** Opening Input material block **

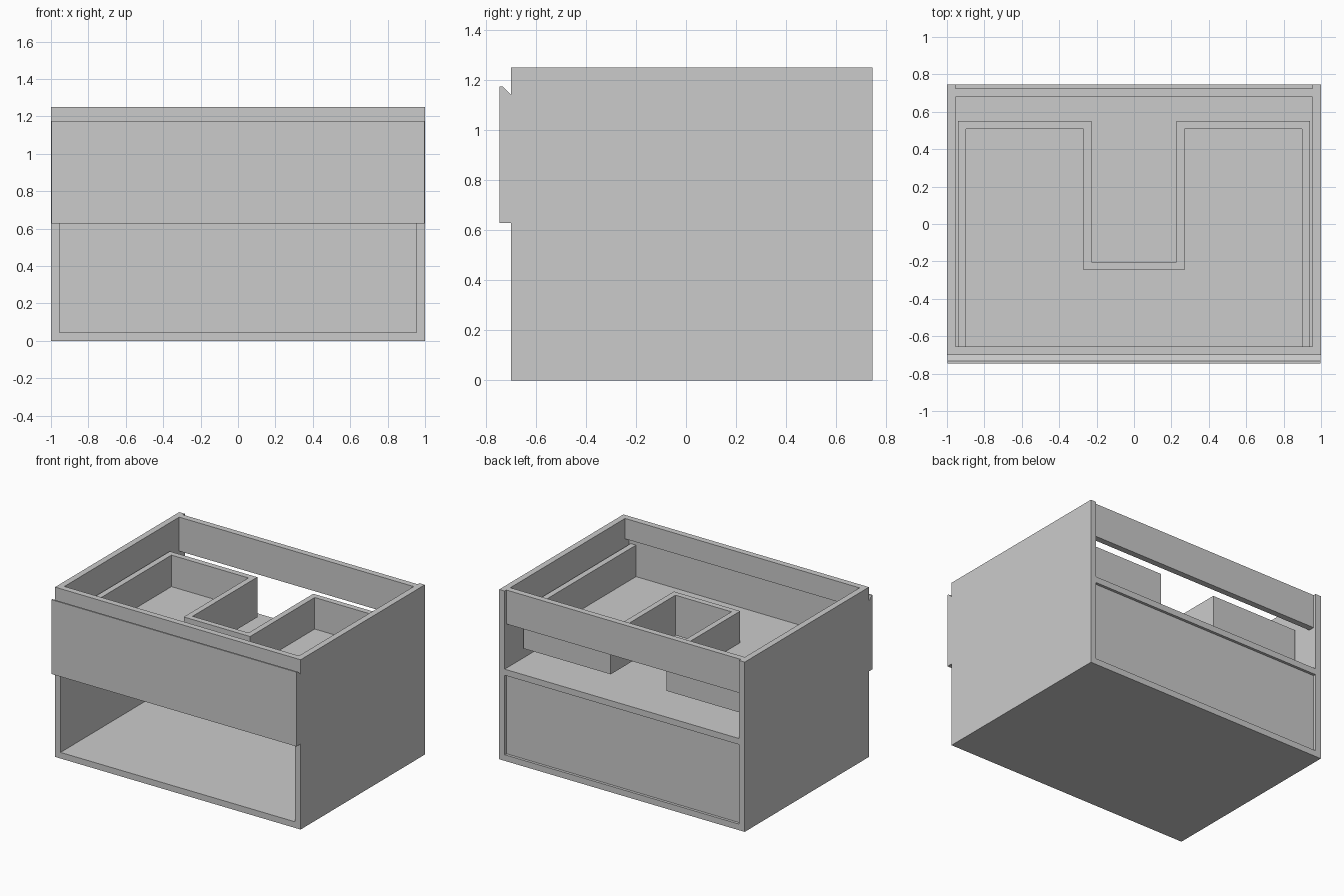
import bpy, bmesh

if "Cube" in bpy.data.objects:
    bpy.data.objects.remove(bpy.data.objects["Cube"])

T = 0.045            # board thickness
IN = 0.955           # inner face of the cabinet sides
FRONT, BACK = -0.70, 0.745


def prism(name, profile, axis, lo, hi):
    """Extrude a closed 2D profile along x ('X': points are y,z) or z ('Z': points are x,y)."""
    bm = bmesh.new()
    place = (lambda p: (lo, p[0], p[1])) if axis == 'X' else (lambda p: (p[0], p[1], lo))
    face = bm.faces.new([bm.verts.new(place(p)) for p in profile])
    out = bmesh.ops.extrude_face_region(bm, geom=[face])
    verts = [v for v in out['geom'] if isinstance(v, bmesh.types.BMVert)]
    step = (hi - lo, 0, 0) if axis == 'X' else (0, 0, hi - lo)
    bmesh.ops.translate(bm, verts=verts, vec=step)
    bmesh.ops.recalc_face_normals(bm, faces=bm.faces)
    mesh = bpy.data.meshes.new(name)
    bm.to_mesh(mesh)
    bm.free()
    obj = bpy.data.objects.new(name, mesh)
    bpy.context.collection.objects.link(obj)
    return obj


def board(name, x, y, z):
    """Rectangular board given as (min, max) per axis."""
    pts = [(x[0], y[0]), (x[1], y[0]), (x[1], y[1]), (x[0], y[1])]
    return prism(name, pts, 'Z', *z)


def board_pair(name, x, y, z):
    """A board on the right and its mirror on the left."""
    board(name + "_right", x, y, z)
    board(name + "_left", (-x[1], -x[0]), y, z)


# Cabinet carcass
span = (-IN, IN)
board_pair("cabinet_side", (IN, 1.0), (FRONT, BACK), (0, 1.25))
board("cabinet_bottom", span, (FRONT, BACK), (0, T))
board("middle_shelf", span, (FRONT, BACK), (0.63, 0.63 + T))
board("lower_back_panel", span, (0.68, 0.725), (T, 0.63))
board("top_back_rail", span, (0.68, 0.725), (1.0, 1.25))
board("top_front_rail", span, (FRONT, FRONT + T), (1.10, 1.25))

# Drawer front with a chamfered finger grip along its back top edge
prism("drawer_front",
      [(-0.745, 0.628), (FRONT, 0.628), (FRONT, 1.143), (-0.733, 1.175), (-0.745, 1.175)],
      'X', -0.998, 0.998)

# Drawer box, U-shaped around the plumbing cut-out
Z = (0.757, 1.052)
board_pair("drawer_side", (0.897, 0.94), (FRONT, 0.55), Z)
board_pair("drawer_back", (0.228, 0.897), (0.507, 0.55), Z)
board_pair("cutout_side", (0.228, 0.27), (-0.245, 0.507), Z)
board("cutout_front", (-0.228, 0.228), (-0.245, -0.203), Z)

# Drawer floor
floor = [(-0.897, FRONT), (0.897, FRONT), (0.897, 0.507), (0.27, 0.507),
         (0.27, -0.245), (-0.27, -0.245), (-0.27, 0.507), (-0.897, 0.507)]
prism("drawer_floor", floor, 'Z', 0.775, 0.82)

** Closing Input material block **

Work to be completed
Scan the material above and copy every line that holds the string "span".

Final answer
span = (-IN, IN)
board("cabinet_bottom", span, (FRONT, BACK), (0, T))
board("middle_shelf", span, (FRONT, BACK), (0.63, 0.63 + T))
board("lower_back_panel", span, (0.68, 0.725), (T, 0.63))
board("top_back_rail", span, (0.68, 0.725), (1.0, 1.25))
board("top_front_rail", span, (FRONT, FRONT + T), (1.10, 1.25))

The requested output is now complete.